PROVIDED INFORMATION:

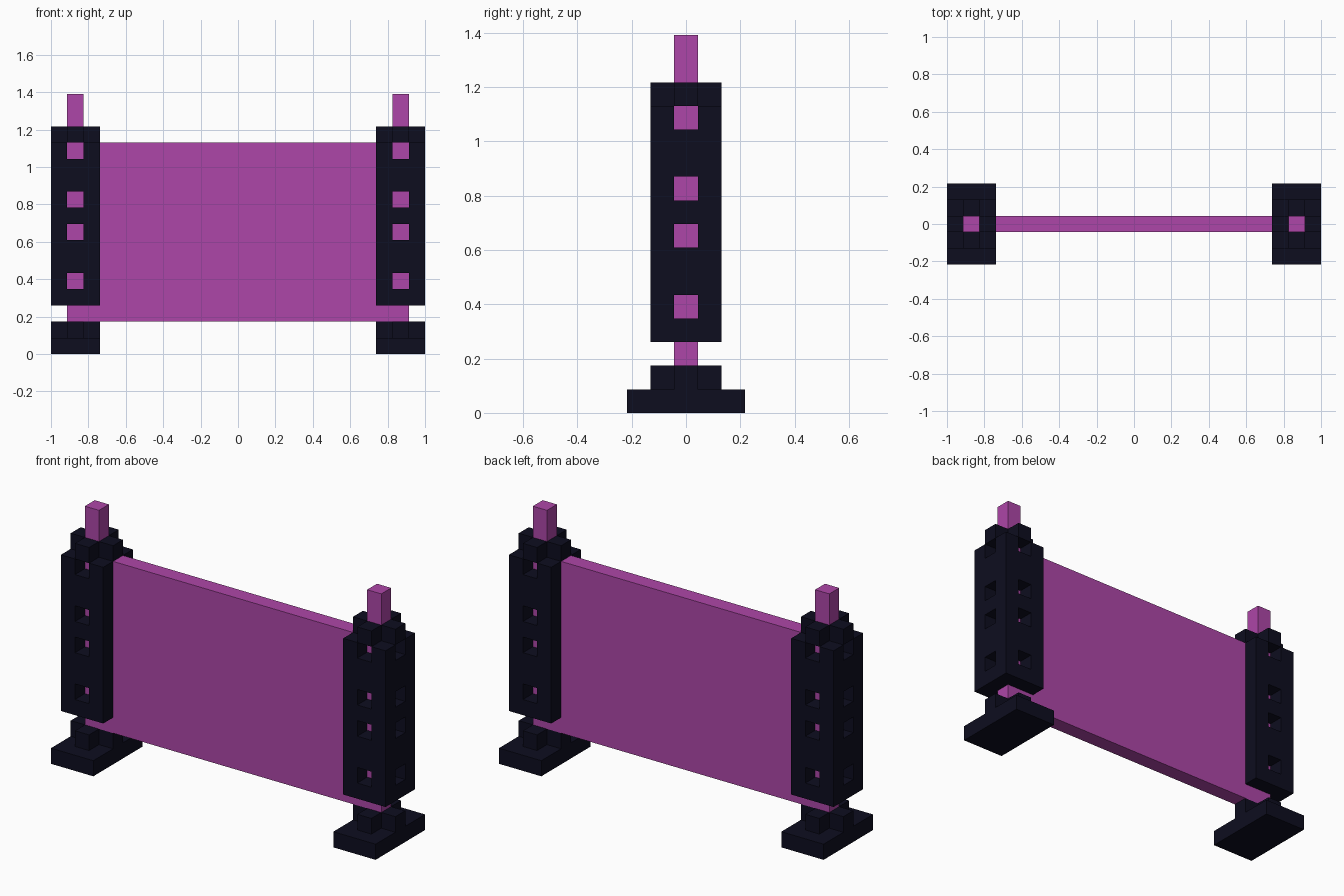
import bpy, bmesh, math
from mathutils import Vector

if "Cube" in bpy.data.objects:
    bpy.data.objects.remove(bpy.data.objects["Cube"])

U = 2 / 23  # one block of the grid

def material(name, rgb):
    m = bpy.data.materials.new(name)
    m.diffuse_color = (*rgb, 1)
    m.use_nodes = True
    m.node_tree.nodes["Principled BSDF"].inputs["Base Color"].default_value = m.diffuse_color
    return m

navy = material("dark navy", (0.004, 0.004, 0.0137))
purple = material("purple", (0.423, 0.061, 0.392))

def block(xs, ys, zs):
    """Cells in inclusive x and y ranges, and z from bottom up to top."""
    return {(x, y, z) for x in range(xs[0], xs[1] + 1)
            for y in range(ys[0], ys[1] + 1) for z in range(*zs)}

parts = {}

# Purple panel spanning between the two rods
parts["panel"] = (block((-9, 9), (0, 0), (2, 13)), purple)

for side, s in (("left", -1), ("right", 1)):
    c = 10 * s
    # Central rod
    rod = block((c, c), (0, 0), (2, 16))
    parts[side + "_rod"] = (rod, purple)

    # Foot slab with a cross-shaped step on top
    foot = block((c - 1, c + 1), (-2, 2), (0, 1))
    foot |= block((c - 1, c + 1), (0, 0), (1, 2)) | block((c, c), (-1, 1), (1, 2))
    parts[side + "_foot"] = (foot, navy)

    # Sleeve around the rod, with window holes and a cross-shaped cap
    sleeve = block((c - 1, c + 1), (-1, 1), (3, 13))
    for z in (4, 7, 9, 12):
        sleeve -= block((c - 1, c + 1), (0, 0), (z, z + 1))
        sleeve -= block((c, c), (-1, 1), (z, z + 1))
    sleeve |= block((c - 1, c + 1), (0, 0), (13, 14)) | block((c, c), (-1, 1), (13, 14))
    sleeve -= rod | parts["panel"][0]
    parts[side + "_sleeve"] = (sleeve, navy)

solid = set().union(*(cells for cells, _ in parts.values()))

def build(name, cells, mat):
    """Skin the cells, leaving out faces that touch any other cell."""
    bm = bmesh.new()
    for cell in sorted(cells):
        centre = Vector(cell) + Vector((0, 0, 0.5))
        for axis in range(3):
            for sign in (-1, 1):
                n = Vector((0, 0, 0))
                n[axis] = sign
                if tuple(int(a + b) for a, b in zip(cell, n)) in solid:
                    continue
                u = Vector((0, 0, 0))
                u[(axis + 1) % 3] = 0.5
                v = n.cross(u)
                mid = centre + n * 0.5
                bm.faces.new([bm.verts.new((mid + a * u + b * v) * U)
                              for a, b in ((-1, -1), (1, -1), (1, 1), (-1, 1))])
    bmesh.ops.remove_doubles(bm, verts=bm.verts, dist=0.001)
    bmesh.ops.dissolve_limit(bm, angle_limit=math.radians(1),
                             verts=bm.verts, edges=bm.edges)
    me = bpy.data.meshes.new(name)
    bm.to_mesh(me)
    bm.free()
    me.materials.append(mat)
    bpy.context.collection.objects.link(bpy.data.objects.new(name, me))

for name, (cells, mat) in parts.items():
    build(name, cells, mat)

YOUR TASK: When you reach the line containing "(0.004, 0.004, 0.0137))" in the data above, start copying exactly, and stop after the line containing "range(xs[0], xs[1] + 1)".

PROBLEM SOLUTION:
navy = material("dark navy", (0.004, 0.004, 0.0137))
purple = material("purple", (0.423, 0.061, 0.392))

def block(xs, ys, zs):
    """Cells in inclusive x and y ranges, and z from bottom up to top."""
    return {(x, y, z) for x in range(xs[0], xs[1] + 1)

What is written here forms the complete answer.